I'm going to be designing a discrete delta-sigma ADC to be built on a PCB. I think I understand the basic concept, but I will need to order components fairly soon. Here's my problem: while I have learned about op-amp/comparator parameters, I don't know which parameters I should prioritize when choosing parts for my application.

The design I'm considering will look something like this: Basic Delta-Sigma ADC Schematic

  • Since the op-amp is configured as an integrator, input offset voltage/current could be a major problem.
    • I'm currently considering using a TL07x-series op-amp.
    • Would the DC offsets of this device be problematic?
  • When choosing comparators, should I be more concerned about propagation delay, hysteresis, or input offsets? I am currently considering the LM393, KA319, and the LM311.
  • What other considerations should I take into account? Are my concerns even warranted, considering that my goal is not a high-performance device?


  • I will be manually soldering the PCB, meaning that I would prefer DIP packages, though I can work with SOIC.
  • My goal is to get a working design, it does not need to have high accuracy.
  • The device does not need to operate at high frequencies, though something that can work at (44.1ksps or higher) would be nice.

Summary: I am wondering if the input offsets introduced by both the op-amp and the comparator at the input stage will cause the integrator to drift significantly, or if the capacitor will be charged/discharged quickly enough for errors introduced from DC offsets to be negligible.

  • \$\begingroup\$ QFN's are actually surprisingly easy to solder while using flux, I'd pic some components and simulate this in LT spice \$\endgroup\$ – Voltage Spike Apr 11 '17 at 19:39
  • \$\begingroup\$ Breadboard-able chips might be a good choice - at least until a working version is achieved. If you desire 44.1ksps, clk will be much faster, so high-speed digital components required. You're using a comparator as D-to-A: perhaps you should use a bipolar type like KA319,LM311 not single-ended LM393. \$\endgroup\$ – glen_geek Apr 11 '17 at 21:00
  • \$\begingroup\$ @glen_geek I don't get the second part of your comment. All of the comparators I linked are differential, bipolar devices with common-collector outputs. \$\endgroup\$ – Caleb Reister Apr 12 '17 at 0:29
  • \$\begingroup\$ Inputs are differential, but LM393 has output referred to its ground pin. Am guessing you want the D-to-A comparator output switching between some +V and -V ? \$\endgroup\$ – glen_geek Apr 12 '17 at 0:40
  • \$\begingroup\$ @glen_geek To be honest, I didn't think of that. I could see how that would help for the upper-right comparator in my schematic (it could potentially drain the capacitor faster), but a comparator switching between + and -V would be problematic for the flip-flop. \$\endgroup\$ – Caleb Reister Apr 12 '17 at 0:44

The biggest factor is your quantization noise for resolution.

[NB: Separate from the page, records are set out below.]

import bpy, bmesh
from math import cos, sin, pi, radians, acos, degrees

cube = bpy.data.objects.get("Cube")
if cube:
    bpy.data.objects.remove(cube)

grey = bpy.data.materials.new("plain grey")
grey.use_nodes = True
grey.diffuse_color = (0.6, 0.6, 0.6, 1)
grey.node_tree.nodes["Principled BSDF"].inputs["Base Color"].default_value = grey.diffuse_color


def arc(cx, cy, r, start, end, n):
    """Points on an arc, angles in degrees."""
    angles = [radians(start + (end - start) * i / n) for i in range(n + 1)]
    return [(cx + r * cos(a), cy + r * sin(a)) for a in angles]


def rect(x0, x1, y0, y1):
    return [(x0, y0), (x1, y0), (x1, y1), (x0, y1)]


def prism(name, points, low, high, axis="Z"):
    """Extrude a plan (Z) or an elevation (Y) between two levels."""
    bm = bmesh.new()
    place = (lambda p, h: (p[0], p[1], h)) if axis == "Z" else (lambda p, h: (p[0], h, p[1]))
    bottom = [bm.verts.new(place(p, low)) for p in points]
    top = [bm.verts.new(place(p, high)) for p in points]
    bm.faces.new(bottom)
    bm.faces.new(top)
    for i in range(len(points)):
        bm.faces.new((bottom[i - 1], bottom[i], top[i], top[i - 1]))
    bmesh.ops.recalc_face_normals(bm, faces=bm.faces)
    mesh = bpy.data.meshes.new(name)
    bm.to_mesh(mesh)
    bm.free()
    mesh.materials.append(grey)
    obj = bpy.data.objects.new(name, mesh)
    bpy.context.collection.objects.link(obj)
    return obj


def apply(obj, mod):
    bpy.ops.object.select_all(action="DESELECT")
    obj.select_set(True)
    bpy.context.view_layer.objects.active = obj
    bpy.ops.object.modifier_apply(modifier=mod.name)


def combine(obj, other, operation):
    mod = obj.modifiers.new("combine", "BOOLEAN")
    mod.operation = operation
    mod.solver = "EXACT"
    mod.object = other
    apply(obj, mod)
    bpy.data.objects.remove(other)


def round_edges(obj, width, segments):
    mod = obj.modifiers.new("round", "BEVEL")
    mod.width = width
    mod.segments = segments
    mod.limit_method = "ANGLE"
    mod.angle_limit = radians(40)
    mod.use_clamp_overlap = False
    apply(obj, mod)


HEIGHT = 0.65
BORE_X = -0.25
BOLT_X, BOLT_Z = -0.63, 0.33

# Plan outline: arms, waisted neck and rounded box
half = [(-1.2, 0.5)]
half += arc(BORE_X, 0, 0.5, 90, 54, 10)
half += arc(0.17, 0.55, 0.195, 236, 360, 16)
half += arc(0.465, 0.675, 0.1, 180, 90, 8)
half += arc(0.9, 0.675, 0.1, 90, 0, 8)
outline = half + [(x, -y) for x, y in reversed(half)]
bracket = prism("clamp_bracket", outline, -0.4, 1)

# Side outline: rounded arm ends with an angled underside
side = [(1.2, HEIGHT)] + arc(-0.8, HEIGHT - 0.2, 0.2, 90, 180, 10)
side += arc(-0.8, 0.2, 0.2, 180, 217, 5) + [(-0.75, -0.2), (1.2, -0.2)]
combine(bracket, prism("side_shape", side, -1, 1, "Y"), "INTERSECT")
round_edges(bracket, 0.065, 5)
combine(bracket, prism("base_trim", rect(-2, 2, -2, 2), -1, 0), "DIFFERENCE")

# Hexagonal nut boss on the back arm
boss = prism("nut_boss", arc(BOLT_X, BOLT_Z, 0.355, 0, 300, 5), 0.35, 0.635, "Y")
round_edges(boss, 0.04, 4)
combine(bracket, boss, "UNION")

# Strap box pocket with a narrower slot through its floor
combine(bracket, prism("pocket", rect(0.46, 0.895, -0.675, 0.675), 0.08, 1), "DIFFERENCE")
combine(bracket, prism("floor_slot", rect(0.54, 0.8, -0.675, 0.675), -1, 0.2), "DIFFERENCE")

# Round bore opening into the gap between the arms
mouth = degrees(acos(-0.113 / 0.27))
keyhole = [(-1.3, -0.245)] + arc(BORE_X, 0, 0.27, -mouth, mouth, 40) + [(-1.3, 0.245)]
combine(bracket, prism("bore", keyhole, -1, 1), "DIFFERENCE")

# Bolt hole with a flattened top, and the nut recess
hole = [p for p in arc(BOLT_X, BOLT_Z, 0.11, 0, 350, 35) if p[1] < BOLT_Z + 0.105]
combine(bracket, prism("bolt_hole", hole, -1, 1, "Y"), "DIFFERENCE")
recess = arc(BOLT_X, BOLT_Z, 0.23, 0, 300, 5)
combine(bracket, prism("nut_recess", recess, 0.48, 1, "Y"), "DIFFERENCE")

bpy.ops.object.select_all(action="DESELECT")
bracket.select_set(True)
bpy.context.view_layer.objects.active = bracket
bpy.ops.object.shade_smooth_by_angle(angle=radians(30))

Since you have not given any specs, a priority to Vio and Iio offsets circuit balance , noise rejection, crosstalk, signal bandwidth and decimation ratio precise suggestions are not possible. (hence you must always start ANY design with a Great Spec)

However to achieve the performance of commercial IC's you must have many loops and higher order integration to move the quantization noise far above the signal bandwidth. Using a circuit that integrates twice instead of just once is a great way to lower the modulator’s in-band quantization noise.

For instance, Texas Instruments DS converters include second- through sixth-order modulators. Multi-order modulators shape the quantization noise to even higher frequencies than do the lower-order modulators.

ref: read Texas Instruments, Nuts and Bolts of the Delta-Sigma Video Tutorial [Online]. Available: http://focus.ti.com/docs/training/catalog/events/event.jhtml?sku=WEB408001

  • \$\begingroup\$ That is good advice. I probably do need to solidify my spec. I made this post at a fairly early point in my research. I have since read about the noise shaping characteristics of Delta-Sigma ADCs, and have decided that it is impractical to implement one in the time I have. Therefore, I've switched to a dual-slope design. The integrator may still be a problem though. \$\endgroup\$ – Caleb Reister Apr 15 '17 at 16:57
  • \$\begingroup\$ P.S. The link doesn't work. \$\endgroup\$ – Caleb Reister Apr 15 '17 at 16:58

Your Answer

By clicking “Post Your Answer”, you agree to our terms of service, privacy policy and cookie policy

Not the answer you're looking for? Browse other questions tagged or ask your own question.